• Your instructions
Look in the material below for the line with "bm.faces.new(rings[-1])" and the line with "[(CX + x - w, .1, top), (CX", then set down exactly those two lines and all lines between, nothing more.

• Provided material
####

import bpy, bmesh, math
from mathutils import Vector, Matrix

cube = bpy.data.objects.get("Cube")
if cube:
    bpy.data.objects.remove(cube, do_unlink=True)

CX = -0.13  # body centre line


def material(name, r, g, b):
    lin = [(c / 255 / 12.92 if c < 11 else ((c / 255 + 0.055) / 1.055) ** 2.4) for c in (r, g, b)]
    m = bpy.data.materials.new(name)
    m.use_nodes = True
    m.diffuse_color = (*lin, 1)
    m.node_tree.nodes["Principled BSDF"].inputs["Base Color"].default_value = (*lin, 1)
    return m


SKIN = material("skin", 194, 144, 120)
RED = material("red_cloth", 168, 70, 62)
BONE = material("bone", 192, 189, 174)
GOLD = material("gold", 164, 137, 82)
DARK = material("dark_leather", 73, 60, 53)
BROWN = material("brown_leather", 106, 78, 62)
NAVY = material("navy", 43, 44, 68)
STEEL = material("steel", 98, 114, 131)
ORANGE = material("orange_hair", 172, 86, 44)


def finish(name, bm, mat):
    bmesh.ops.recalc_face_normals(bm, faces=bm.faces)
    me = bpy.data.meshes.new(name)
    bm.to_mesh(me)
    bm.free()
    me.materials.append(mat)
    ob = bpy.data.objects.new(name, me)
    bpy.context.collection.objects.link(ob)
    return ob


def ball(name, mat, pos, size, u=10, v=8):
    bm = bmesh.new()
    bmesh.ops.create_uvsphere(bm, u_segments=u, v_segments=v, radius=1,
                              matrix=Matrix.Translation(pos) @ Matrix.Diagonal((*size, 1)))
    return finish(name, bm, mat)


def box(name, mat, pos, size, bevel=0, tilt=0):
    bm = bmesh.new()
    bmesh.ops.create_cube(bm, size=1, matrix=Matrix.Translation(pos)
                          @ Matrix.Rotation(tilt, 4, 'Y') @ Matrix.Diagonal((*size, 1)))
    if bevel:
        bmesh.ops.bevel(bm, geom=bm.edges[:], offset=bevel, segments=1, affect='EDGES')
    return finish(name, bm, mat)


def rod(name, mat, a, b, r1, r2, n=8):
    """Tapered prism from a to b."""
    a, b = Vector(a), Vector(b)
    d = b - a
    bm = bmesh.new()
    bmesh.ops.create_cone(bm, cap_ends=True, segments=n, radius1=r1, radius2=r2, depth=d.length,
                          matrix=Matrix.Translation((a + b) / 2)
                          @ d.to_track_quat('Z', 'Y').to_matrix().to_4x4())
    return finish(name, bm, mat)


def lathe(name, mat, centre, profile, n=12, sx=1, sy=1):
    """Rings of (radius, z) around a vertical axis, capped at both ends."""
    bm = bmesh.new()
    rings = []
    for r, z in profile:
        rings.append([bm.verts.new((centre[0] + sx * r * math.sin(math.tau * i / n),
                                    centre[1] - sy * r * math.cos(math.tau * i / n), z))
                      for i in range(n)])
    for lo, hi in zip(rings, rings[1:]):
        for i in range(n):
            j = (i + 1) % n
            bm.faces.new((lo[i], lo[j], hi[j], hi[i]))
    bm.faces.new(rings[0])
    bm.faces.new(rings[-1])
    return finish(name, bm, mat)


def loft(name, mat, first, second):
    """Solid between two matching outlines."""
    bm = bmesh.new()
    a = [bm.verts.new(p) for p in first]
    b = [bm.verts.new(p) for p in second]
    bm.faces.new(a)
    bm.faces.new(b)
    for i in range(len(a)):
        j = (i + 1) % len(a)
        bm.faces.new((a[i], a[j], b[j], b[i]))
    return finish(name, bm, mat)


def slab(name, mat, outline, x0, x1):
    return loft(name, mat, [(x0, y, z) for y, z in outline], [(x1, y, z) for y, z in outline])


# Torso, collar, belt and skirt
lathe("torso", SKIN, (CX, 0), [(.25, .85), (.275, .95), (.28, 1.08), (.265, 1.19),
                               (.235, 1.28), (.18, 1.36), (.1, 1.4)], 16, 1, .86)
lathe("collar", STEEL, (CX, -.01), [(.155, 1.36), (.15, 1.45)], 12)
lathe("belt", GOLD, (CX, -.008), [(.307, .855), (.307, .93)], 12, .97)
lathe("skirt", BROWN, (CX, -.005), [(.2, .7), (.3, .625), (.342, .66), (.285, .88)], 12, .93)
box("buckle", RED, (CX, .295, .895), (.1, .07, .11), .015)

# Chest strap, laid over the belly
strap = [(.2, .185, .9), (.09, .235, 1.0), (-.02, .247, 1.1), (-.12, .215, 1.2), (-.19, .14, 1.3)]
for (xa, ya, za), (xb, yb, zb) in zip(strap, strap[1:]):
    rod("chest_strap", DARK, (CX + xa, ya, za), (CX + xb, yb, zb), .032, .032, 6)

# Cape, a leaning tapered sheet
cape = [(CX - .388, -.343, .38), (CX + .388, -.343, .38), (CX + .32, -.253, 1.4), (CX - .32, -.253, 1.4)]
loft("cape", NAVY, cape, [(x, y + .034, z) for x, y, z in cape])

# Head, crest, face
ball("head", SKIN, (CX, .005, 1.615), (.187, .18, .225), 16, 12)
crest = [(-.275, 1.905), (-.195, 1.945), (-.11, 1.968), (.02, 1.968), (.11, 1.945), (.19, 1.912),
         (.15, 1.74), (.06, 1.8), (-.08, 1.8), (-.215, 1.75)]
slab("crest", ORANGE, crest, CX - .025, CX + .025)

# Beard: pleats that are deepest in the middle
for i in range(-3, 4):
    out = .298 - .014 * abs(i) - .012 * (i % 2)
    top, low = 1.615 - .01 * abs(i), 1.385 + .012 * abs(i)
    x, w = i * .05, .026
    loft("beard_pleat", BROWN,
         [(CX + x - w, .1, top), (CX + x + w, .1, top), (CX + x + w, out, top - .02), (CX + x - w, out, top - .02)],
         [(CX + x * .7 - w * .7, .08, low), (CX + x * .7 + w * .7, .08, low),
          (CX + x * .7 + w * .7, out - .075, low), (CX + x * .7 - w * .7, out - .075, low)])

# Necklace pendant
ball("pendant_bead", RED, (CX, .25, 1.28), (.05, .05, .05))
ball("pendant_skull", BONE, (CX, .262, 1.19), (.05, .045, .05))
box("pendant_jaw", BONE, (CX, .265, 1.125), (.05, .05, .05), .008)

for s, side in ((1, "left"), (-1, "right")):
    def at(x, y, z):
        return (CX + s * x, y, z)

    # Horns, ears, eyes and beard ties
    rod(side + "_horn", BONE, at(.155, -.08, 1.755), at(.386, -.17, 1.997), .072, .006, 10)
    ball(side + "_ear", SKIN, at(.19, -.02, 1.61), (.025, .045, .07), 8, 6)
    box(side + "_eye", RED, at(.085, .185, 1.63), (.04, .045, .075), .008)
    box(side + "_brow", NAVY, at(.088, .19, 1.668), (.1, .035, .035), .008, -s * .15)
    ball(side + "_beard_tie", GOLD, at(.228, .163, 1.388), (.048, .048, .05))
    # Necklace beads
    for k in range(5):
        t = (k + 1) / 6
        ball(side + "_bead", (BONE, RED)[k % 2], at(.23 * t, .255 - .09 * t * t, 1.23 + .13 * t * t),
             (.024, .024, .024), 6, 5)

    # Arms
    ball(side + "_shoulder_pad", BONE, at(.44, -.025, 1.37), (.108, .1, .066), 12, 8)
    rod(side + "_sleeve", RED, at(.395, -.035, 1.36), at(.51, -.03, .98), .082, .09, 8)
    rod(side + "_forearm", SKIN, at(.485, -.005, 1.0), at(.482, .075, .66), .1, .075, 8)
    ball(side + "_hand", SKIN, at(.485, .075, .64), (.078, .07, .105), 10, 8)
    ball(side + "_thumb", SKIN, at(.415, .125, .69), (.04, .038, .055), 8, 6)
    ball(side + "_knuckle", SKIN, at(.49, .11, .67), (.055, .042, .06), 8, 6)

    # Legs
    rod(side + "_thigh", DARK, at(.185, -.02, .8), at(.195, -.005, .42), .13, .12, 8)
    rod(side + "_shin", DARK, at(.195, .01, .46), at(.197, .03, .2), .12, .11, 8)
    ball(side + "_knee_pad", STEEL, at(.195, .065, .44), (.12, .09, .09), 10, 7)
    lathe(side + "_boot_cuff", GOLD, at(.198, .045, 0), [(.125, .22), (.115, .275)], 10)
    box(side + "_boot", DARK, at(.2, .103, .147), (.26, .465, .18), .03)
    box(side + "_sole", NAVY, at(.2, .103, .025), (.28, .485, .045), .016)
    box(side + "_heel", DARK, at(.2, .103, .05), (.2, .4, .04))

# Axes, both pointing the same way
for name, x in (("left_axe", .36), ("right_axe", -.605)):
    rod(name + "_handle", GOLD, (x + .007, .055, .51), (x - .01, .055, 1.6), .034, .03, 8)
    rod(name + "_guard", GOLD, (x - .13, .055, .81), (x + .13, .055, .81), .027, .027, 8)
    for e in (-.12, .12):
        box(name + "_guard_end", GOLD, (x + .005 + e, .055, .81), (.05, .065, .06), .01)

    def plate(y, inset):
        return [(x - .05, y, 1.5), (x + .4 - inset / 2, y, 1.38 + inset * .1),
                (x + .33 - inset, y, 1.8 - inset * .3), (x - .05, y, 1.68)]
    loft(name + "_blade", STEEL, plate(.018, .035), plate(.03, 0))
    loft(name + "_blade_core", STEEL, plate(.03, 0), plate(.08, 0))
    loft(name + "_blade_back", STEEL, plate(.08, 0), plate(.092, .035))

####

• Output
    bm.faces.new(rings[-1])
    return finish(name, bm, mat)


def loft(name, mat, first, second):
    """Solid between two matching outlines."""
    bm = bmesh.new()
    a = [bm.verts.new(p) for p in first]
    b = [bm.verts.new(p) for p in second]
    bm.faces.new(a)
    bm.faces.new(b)
    for i in range(len(a)):
        j = (i + 1) % len(a)
        bm.faces.new((a[i], a[j], b[j], b[i]))
    return finish(name, bm, mat)


def slab(name, mat, outline, x0, x1):
    return loft(name, mat, [(x0, y, z) for y, z in outline], [(x1, y, z) for y, z in outline])


# Torso, collar, belt and skirt
lathe("torso", SKIN, (CX, 0), [(.25, .85), (.275, .95), (.28, 1.08), (.265, 1.19),
                               (.235, 1.28), (.18, 1.36), (.1, 1.4)], 16, 1, .86)
lathe("collar", STEEL, (CX, -.01), [(.155, 1.36), (.15, 1.45)], 12)
lathe("belt", GOLD, (CX, -.008), [(.307, .855), (.307, .93)], 12, .97)
lathe("skirt", BROWN, (CX, -.005), [(.2, .7), (.3, .625), (.342, .66), (.285, .88)], 12, .93)
box("buckle", RED, (CX, .295, .895), (.1, .07, .11), .015)

# Chest strap, laid over the belly
strap = [(.2, .185, .9), (.09, .235, 1.0), (-.02, .247, 1.1), (-.12, .215, 1.2), (-.19, .14, 1.3)]
for (xa, ya, za), (xb, yb, zb) in zip(strap, strap[1:]):
    rod("chest_strap", DARK, (CX + xa, ya, za), (CX + xb, yb, zb), .032, .032, 6)

# Cape, a leaning tapered sheet
cape = [(CX - .388, -.343, .38), (CX + .388, -.343, .38), (CX + .32, -.253, 1.4), (CX - .32, -.253, 1.4)]
loft("cape", NAVY, cape, [(x, y + .034, z) for x, y, z in cape])

# Head, crest, face
ball("head", SKIN, (CX, .005, 1.615), (.187, .18, .225), 16, 12)
crest = [(-.275, 1.905), (-.195, 1.945), (-.11, 1.968), (.02, 1.968), (.11, 1.945), (.19, 1.912),
         (.15, 1.74), (.06, 1.8), (-.08, 1.8), (-.215, 1.75)]
slab("crest", ORANGE, crest, CX - .025, CX + .025)

# Beard: pleats that are deepest in the middle
for i in range(-3, 4):
    out = .298 - .014 * abs(i) - .012 * (i % 2)
    top, low = 1.615 - .01 * abs(i), 1.385 + .012 * abs(i)
    x, w = i * .05, .026
    loft("beard_pleat", BROWN,
         [(CX + x - w, .1, top), (CX + x + w, .1, top), (CX + x + w, out, top - .02), (CX + x - w, out, top - .02)],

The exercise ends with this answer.